The COVID-19 pandemic has given renewed urgency to computational biology, and in particular, the hunt for effective pharmaceuticals. Much of the work to fight SARS-CoV-2 focused on combing through existing databases of known natural and pharmaceutical compounds – and much of it also involved novel, AI-driven techniques for quickly evaluating millions of those compounds. Now, researchers from Carnegie Mellon University (CMU) have developed new machine learning algorithms that hunt for natural products that could serve as effective drugs for diseases ranging from cancers to viral infections.
The algorithms, part of a tool called NRPminer, start with a microbe’s metabolite and genomic signals. Then, it associates those signals with known natural products. “Natural products are still one of the most successful paths for drug discovery,” said Bahar Behsaz, a project scientist in CMU’s Metabolomics and Metagenomics Lab and lead author of a paper describing the research, in an interview with CMU’s Aaron Aupperlee. “And we think we’re able to take it further with an algorithm like ours. Our computational model is orders of magnitude faster and more sensitive.”
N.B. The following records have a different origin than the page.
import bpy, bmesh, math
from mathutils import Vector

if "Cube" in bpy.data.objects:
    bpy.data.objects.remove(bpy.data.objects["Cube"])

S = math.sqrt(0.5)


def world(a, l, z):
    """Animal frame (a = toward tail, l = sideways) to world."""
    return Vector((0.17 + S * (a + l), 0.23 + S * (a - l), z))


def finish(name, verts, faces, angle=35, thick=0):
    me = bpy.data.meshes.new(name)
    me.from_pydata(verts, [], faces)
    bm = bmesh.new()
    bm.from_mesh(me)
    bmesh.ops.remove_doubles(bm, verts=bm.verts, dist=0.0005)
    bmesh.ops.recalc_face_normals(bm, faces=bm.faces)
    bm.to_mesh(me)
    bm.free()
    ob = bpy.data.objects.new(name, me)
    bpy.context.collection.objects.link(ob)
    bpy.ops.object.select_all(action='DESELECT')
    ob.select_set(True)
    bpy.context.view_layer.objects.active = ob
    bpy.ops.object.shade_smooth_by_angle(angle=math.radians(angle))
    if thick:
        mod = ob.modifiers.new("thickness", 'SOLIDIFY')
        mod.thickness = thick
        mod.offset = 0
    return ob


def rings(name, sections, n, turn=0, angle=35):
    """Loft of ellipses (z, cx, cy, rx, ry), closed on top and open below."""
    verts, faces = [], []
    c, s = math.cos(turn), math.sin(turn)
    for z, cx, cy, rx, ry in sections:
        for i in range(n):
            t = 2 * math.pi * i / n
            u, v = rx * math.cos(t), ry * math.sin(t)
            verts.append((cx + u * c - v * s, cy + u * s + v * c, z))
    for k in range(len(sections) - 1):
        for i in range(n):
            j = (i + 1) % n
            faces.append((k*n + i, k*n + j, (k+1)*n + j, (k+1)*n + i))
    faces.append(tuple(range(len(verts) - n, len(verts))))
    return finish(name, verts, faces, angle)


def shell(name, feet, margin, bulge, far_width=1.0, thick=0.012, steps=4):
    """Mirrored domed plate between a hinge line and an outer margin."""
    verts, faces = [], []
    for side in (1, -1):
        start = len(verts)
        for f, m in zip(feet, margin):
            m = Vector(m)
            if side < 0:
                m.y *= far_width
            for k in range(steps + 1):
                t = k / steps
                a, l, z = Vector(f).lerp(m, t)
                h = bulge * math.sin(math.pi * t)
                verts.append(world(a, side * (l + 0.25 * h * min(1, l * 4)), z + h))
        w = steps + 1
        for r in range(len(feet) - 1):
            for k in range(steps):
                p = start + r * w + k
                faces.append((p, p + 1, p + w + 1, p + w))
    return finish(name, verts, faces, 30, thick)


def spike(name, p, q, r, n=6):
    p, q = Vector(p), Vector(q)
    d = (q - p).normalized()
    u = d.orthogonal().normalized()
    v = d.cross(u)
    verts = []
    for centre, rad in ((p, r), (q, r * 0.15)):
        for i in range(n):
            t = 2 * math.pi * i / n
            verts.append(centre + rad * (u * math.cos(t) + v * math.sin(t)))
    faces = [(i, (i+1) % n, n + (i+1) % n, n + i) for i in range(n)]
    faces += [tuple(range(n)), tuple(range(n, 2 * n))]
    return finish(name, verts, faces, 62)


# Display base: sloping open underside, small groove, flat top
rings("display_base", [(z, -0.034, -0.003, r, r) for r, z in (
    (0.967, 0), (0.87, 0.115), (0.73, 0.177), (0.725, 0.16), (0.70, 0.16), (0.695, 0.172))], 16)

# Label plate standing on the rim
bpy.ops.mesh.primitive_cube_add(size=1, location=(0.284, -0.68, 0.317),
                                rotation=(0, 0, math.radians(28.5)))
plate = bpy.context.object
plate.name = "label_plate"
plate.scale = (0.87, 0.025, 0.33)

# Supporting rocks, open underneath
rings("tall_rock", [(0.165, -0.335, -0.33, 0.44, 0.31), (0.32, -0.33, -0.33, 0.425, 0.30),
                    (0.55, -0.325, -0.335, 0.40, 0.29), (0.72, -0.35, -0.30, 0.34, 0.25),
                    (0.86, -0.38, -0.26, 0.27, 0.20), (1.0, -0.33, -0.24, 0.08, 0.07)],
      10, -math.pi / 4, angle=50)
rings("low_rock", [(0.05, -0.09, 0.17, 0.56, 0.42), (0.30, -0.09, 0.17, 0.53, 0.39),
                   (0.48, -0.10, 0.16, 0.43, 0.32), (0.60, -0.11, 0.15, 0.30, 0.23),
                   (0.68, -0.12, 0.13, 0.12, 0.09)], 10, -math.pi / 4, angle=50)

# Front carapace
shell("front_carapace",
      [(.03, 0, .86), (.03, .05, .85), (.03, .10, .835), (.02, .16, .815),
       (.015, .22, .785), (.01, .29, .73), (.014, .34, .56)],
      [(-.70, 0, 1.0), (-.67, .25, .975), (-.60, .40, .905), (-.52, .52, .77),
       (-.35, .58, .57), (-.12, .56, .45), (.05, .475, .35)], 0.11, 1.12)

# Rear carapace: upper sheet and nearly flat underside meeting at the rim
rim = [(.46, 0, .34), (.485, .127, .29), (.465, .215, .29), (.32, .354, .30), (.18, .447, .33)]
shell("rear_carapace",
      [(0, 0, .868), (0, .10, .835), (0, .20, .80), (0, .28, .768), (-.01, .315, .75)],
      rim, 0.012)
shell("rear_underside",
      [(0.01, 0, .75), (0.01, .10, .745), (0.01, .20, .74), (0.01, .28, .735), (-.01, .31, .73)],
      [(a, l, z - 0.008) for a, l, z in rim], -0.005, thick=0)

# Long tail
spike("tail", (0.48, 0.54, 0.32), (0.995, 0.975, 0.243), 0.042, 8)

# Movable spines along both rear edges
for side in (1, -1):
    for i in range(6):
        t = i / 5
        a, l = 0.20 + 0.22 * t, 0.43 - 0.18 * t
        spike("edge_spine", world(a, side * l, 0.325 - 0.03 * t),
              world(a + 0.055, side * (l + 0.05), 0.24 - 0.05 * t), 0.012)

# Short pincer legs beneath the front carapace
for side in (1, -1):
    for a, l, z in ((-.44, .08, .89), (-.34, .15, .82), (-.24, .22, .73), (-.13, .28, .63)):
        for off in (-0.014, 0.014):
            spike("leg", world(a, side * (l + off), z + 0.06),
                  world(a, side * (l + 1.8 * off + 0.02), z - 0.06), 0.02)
Specifically, NRPminer looks for non-ribosomal peptides – the namesake NRPs, which are the primary ingredients of a wide suite of antibiotics and oncological drugs, among others. NRPs continually elude researchers, which find the useful ones difficult to sort out from the rest. “What is unique about our approach is that our technology is very sensitive. It can detect molecules with nanograms of abundance,” said Hosein Mohimani, an assistant professor of computational biology and head of the Metabolomics and Metagenomics Lab. “We can discover things that are hidden under the grass.”
To test the algorithms, the team pitted it against a couple hundred strains of microbes known to be vulnerable to a range of natural product-based drugs. NRPminer identified the hundreds of known drugs – as well as four novel natural products that are now considered promising candidates for drug development, and which the research team is already investigating.
“Our hope is that we can push this forward and discover other natural drug candidates and then develop those into a phase that would be attractive to pharmaceutical companies,” Mohimani said. “Bahar Behsaz and I are expanding our discovery methods to different classes of natural products at a scale suitable for commercialization.”
To learn more about the research discussed in this article, read the paper, “Integrating genomics and metabolomics for scalable non-ribosomal peptide discovery,” which was published in the May 2021 issue of Nature Communications.